■ **WHAT YOU SHOULD DO**
Only one stretch of the records below is wanted: the lines from the one holding "for (const v" through the one holding "of the plate". Return it exactly, both ends included.

====== SUPPLIED RECORDS

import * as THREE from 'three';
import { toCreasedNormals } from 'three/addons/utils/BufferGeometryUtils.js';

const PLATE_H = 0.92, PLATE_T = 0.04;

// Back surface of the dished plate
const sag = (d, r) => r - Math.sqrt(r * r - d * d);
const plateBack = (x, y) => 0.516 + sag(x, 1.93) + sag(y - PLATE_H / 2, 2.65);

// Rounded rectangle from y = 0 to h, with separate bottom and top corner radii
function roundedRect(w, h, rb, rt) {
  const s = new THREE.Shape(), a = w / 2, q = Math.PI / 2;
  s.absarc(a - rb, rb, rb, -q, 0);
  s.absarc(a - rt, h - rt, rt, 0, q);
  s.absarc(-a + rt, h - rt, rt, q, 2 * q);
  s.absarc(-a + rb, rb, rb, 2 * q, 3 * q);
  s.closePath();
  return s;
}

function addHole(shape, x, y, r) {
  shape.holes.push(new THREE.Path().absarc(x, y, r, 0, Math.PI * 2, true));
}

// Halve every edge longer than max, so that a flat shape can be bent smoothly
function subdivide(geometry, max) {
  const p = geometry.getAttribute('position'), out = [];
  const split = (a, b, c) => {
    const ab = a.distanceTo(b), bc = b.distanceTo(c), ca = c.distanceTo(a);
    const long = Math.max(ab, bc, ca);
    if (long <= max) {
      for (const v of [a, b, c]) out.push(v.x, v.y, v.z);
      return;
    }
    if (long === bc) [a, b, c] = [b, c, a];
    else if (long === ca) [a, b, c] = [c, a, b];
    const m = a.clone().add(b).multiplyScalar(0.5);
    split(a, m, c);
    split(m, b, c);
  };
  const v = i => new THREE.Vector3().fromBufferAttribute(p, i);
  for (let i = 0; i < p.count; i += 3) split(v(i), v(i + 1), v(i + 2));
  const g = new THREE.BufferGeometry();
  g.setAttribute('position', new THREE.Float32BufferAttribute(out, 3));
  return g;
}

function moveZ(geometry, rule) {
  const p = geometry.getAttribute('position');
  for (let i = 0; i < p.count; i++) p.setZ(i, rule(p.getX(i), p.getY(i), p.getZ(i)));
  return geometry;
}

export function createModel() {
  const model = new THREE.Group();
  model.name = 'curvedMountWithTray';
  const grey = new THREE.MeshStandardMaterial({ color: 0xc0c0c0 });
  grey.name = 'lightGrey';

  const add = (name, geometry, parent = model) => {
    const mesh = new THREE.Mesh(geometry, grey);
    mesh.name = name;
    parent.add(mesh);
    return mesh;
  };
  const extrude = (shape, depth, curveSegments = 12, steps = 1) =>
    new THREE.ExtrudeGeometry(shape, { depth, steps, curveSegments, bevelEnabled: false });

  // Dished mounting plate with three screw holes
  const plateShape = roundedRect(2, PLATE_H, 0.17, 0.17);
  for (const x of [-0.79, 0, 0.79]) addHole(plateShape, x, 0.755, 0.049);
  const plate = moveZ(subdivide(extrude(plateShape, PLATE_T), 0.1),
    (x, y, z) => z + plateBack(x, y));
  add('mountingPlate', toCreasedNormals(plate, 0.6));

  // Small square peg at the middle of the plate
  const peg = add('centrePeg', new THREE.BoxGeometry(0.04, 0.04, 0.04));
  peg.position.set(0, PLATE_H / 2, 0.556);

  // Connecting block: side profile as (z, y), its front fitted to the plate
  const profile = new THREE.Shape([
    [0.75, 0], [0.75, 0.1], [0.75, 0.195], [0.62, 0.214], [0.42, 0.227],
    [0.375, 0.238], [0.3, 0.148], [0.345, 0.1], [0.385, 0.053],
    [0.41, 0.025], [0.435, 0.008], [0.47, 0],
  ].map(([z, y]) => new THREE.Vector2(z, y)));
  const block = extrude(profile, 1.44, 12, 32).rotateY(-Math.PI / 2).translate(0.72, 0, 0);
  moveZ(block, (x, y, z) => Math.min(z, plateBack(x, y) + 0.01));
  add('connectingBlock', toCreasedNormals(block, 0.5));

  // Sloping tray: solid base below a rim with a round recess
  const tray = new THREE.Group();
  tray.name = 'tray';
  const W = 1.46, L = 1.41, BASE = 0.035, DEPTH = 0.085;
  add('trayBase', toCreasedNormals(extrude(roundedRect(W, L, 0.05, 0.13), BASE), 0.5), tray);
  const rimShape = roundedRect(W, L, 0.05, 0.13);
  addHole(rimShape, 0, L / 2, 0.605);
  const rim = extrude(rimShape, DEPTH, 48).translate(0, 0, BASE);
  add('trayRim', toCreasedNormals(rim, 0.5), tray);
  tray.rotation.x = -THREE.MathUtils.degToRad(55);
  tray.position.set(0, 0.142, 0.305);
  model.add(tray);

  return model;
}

============
====== SUPPLIED RECORDS

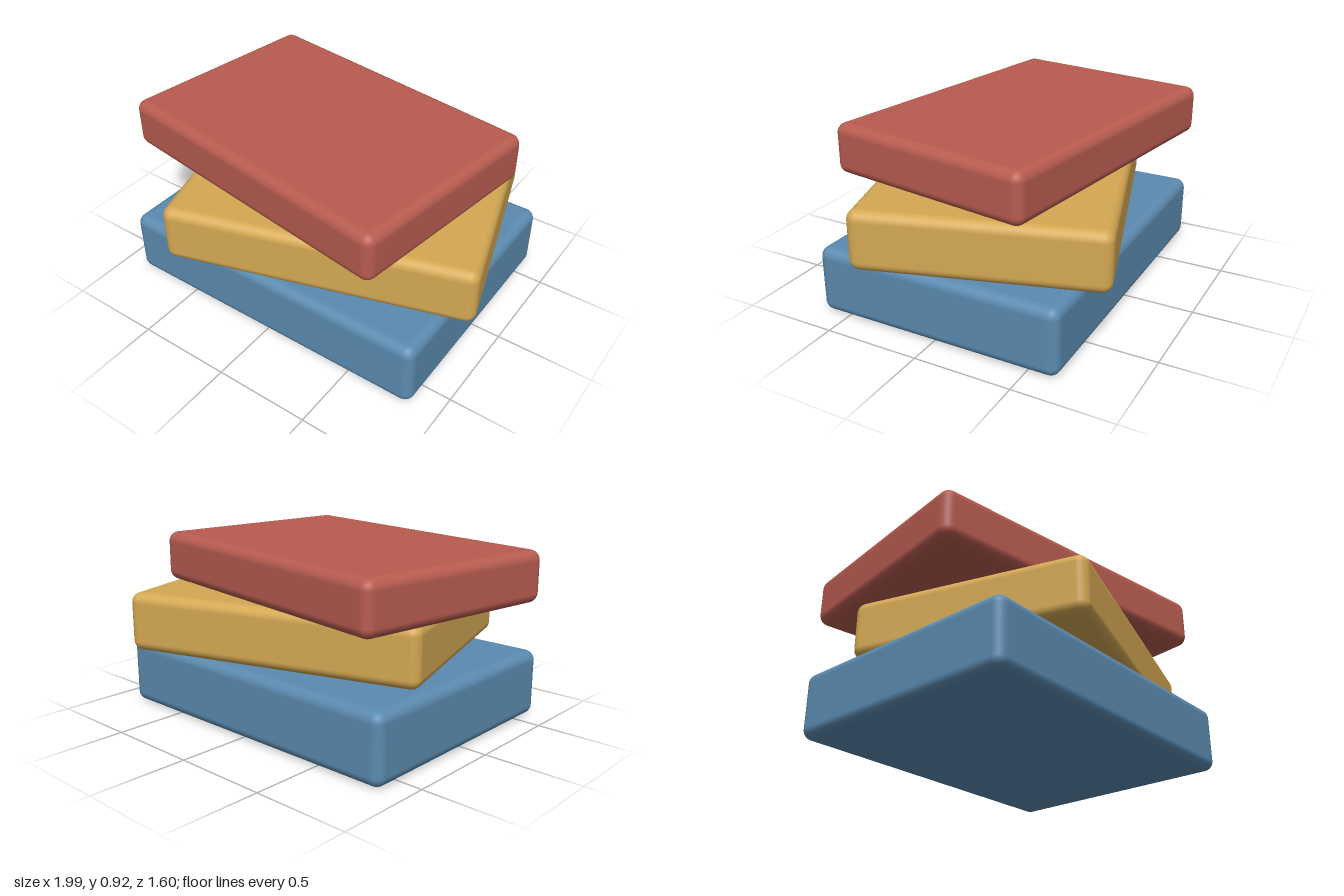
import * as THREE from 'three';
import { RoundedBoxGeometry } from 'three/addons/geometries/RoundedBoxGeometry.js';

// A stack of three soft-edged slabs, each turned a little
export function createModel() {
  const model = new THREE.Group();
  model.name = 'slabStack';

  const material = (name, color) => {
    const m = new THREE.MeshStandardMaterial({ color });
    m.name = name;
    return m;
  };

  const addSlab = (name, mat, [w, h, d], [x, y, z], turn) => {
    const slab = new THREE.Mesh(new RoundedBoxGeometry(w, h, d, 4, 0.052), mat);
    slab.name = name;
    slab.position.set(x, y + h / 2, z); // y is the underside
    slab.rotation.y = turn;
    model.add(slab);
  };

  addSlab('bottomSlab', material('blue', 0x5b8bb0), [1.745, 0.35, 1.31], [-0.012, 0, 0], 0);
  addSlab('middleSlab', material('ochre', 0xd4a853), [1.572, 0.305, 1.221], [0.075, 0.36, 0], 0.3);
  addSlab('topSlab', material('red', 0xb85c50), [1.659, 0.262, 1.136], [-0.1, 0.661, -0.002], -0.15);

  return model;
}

============

■ **ANSWER SPACE**
      for (const v of [a, b, c]) out.push(v.x, v.y, v.z);
      return;
    }
    if (long === bc) [a, b, c] = [b, c, a];
    else if (long === ca) [a, b, c] = [c, a, b];
    const m = a.clone().add(b).multiplyScalar(0.5);
    split(a, m, c);
    split(m, b, c);
  };
  const v = i => new THREE.Vector3().fromBufferAttribute(p, i);
  for (let i = 0; i < p.count; i += 3) split(v(i), v(i + 1), v(i + 2));
  const g = new THREE.BufferGeometry();
  g.setAttribute('position', new THREE.Float32BufferAttribute(out, 3));
  return g;
}

function moveZ(geometry, rule) {
  const p = geometry.getAttribute('position');
  for (let i = 0; i < p.count; i++) p.setZ(i, rule(p.getX(i), p.getY(i), p.getZ(i)));
  return geometry;
}

export function createModel() {
  const model = new THREE.Group();
  model.name = 'curvedMountWithTray';
  const grey = new THREE.MeshStandardMaterial({ color: 0xc0c0c0 });
  grey.name = 'lightGrey';

  const add = (name, geometry, parent = model) => {
    const mesh = new THREE.Mesh(geometry, grey);
    mesh.name = name;
    parent.add(mesh);
    return mesh;
  };
  const extrude = (shape, depth, curveSegments = 12, steps = 1) =>
    new THREE.ExtrudeGeometry(shape, { depth, steps, curveSegments, bevelEnabled: false });

  // Dished mounting plate with three screw holes
  const plateShape = roundedRect(2, PLATE_H, 0.17, 0.17);
  for (const x of [-0.79, 0, 0.79]) addHole(plateShape, x, 0.755, 0.049);
  const plate = moveZ(subdivide(extrude(plateShape, PLATE_T), 0.1),
    (x, y, z) => z + plateBack(x, y));
  add('mountingPlate', toCreasedNormals(plate, 0.6));

  // Small square peg at the middle of the plate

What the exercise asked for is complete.